Activity: Look through the entries below. Report each line that has the word "import" in it.

── Provided records

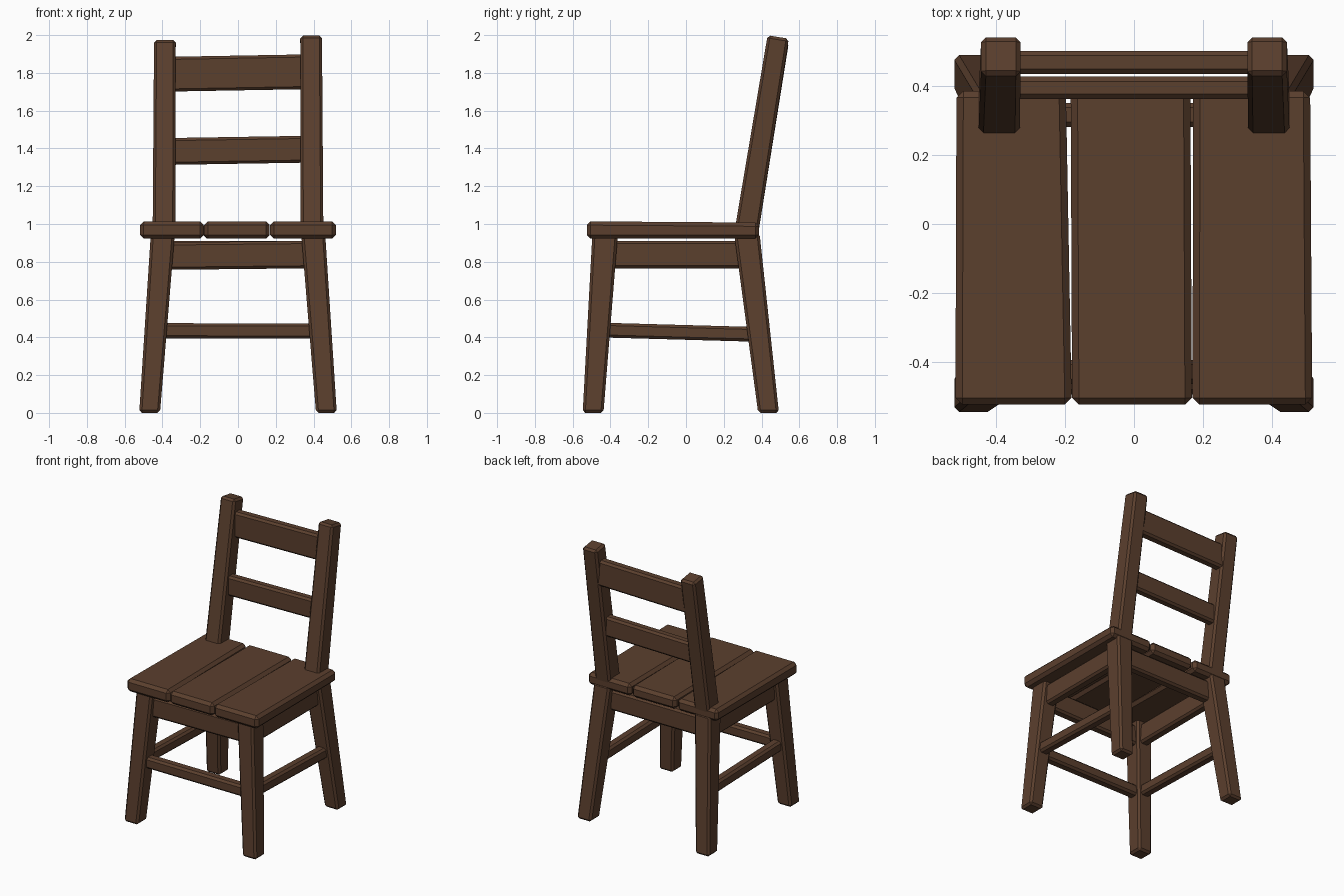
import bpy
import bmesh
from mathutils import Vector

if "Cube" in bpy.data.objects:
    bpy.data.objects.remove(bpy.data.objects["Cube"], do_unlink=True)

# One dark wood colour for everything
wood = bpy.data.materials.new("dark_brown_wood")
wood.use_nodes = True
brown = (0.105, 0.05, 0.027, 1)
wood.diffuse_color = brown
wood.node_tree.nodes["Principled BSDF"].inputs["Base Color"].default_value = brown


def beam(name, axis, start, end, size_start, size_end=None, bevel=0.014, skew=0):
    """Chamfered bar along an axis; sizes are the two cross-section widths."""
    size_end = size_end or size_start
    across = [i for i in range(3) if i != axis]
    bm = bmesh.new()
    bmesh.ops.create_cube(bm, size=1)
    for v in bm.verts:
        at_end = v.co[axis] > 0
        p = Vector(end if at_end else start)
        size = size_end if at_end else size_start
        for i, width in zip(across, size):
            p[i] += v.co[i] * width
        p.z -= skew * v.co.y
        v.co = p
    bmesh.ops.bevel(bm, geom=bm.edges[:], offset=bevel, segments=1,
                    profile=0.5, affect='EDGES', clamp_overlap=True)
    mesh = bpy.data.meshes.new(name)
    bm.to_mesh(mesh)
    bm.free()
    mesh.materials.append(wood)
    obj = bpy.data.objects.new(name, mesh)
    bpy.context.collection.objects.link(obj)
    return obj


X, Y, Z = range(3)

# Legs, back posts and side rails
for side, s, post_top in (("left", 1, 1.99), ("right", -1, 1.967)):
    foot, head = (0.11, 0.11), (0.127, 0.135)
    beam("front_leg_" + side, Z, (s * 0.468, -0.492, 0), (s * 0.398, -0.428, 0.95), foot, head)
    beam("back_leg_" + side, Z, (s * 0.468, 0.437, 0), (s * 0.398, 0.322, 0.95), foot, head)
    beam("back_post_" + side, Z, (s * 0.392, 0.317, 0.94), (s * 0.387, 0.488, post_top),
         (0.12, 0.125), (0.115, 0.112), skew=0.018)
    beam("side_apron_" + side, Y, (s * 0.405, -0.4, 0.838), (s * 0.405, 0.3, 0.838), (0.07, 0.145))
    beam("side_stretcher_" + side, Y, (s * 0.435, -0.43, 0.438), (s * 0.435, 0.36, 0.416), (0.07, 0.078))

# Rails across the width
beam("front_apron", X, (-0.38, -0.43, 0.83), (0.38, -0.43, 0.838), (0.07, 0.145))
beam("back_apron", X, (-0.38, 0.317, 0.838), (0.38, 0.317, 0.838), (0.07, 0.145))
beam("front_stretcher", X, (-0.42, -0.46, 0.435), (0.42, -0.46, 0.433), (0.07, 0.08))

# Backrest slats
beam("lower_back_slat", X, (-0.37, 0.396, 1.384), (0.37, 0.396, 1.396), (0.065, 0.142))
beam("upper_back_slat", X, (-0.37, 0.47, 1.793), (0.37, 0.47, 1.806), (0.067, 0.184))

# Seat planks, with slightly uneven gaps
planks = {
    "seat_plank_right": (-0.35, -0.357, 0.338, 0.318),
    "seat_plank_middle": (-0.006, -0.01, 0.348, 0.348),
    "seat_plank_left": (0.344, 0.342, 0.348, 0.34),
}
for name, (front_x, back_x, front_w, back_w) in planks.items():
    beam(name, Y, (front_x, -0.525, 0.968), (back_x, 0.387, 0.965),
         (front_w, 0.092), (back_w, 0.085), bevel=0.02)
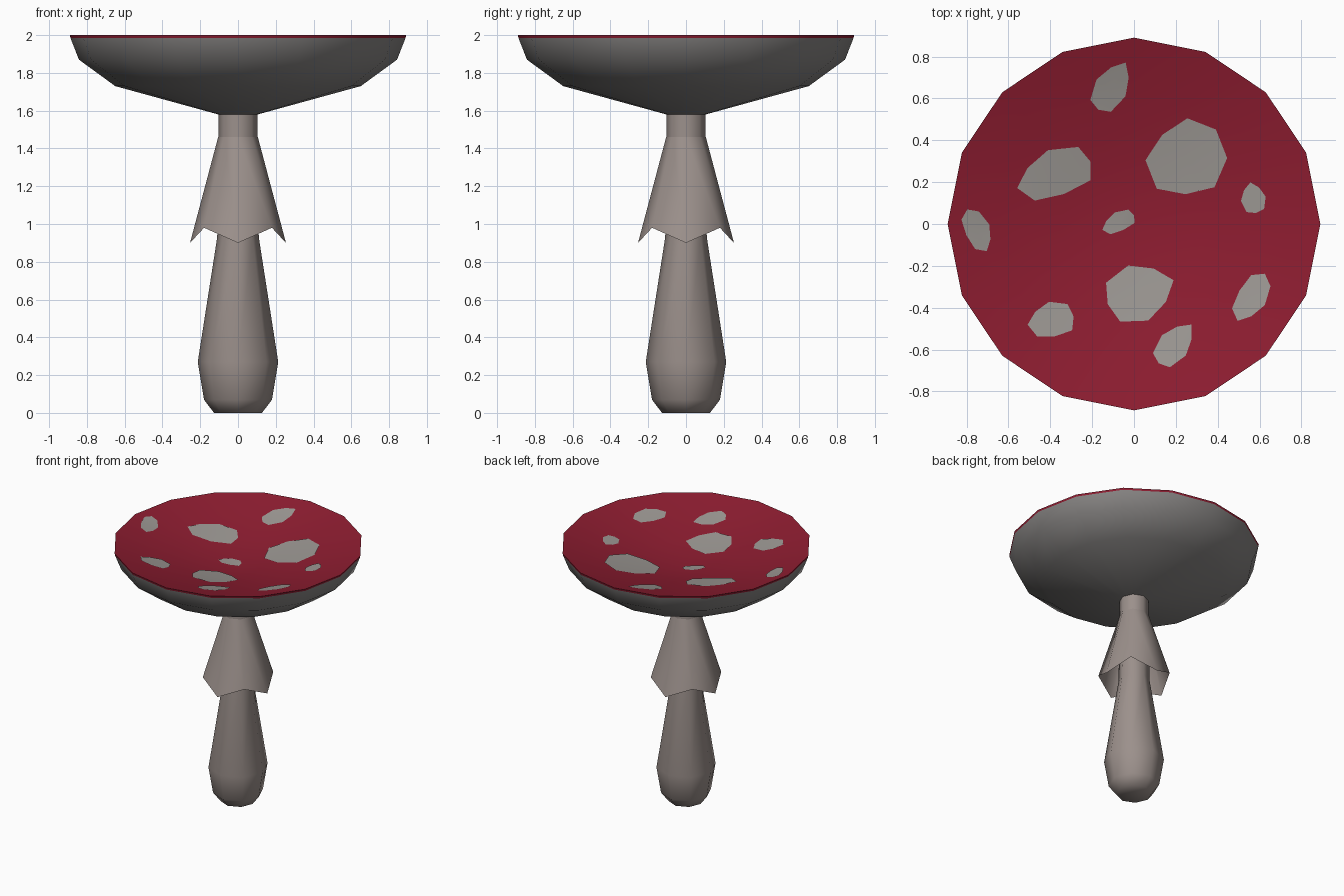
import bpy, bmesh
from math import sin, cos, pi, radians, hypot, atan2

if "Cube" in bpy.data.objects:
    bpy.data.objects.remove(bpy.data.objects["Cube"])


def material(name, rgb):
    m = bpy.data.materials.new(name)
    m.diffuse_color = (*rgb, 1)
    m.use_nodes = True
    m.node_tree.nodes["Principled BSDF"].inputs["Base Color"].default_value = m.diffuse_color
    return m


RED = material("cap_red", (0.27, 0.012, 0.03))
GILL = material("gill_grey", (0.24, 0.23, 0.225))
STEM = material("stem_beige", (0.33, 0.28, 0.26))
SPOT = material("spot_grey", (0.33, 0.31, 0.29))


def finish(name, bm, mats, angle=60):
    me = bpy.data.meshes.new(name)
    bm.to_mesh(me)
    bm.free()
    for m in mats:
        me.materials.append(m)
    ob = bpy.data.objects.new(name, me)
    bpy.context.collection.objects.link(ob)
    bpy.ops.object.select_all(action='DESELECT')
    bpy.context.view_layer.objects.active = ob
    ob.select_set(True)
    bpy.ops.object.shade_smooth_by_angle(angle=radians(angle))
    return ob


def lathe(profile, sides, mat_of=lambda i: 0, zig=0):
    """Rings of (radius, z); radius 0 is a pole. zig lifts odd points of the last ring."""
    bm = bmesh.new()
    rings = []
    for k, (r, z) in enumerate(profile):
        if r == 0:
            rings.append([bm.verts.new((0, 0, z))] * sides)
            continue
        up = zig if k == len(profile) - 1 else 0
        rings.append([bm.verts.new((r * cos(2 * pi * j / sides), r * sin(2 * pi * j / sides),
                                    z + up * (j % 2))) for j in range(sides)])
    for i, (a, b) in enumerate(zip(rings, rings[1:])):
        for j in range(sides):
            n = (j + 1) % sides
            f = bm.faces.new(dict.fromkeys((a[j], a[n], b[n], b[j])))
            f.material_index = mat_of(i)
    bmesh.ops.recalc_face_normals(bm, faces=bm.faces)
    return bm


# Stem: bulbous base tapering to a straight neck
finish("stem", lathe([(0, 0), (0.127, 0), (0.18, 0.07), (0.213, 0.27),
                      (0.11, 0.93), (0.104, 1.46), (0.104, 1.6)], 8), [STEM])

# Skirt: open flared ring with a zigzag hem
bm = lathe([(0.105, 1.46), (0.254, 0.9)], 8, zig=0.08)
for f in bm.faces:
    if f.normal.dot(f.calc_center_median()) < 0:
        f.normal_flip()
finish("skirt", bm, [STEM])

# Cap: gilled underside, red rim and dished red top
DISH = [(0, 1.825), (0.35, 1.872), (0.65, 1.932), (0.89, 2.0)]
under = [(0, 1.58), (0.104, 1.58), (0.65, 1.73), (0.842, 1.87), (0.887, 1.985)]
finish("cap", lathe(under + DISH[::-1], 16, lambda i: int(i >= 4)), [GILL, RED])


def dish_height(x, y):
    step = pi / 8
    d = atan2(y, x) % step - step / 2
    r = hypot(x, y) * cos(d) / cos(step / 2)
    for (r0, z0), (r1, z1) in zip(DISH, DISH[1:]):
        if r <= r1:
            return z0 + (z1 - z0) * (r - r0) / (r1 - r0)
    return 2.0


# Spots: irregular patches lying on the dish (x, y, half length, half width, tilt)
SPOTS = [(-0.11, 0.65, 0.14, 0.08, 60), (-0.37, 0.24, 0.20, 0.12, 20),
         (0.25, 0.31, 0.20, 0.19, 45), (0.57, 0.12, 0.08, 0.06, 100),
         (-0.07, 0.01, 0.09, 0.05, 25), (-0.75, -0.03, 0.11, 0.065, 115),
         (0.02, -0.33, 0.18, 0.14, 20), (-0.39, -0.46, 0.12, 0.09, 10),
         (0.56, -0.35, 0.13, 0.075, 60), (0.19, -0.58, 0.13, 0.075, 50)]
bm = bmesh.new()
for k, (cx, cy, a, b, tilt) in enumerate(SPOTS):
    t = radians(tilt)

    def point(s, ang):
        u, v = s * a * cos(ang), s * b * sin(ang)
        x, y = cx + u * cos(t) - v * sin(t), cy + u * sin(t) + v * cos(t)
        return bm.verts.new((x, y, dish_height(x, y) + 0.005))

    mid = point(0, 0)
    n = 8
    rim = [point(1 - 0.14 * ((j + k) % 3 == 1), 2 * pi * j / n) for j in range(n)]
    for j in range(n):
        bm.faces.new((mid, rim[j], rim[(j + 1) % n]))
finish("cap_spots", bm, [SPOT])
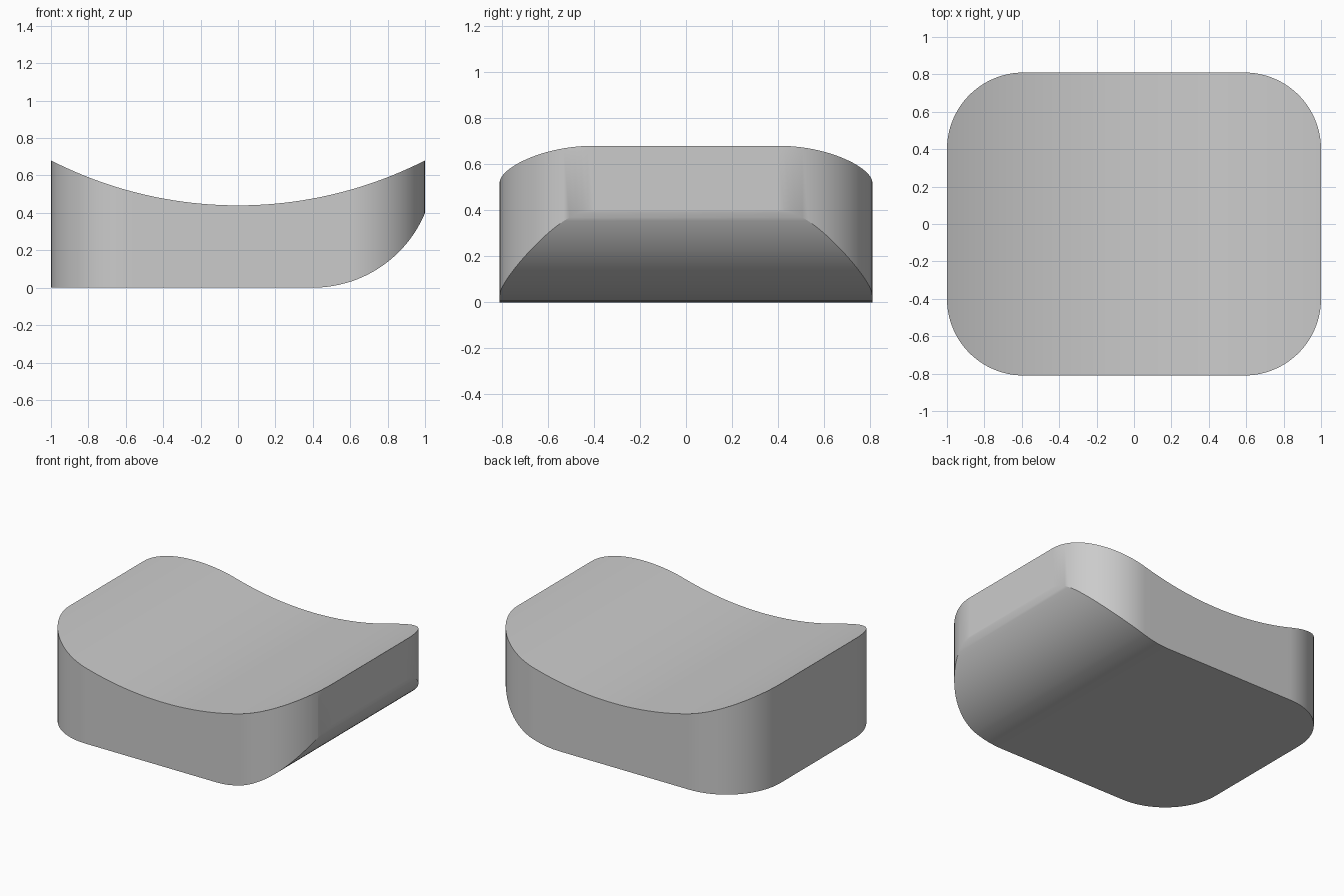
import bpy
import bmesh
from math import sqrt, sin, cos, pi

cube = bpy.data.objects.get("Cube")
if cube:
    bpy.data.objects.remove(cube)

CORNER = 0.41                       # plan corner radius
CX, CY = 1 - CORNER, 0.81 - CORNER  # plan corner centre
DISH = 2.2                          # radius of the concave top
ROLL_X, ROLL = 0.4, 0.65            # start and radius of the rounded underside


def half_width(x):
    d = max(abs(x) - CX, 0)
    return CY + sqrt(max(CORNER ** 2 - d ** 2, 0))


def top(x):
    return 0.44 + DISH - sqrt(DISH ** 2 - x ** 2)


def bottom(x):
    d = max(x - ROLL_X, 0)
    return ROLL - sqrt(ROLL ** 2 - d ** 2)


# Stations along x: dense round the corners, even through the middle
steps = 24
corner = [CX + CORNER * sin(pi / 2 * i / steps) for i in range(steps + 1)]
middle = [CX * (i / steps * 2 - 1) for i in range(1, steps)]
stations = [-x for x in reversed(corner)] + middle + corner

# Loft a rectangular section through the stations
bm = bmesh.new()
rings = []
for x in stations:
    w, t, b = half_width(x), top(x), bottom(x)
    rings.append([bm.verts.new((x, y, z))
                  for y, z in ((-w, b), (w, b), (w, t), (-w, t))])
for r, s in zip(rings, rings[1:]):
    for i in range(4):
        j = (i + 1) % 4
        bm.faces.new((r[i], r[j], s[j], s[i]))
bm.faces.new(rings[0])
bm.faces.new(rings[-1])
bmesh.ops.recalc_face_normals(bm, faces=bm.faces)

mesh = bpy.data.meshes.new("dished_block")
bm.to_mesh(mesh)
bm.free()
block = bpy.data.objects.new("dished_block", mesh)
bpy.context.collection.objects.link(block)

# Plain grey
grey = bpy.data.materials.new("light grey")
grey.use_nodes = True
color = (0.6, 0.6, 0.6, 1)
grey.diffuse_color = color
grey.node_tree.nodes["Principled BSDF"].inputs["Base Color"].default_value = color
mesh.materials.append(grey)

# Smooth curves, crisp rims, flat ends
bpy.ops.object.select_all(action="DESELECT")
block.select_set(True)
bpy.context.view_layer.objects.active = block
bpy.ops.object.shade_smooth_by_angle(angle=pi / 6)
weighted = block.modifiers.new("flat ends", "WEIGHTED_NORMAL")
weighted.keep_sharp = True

────

Task answer:
import bpy
import bmesh
from mathutils import Vector
import bpy, bmesh
from math import sin, cos, pi, radians, hypot, atan2
import bpy
import bmesh
from math import sqrt, sin, cos, pi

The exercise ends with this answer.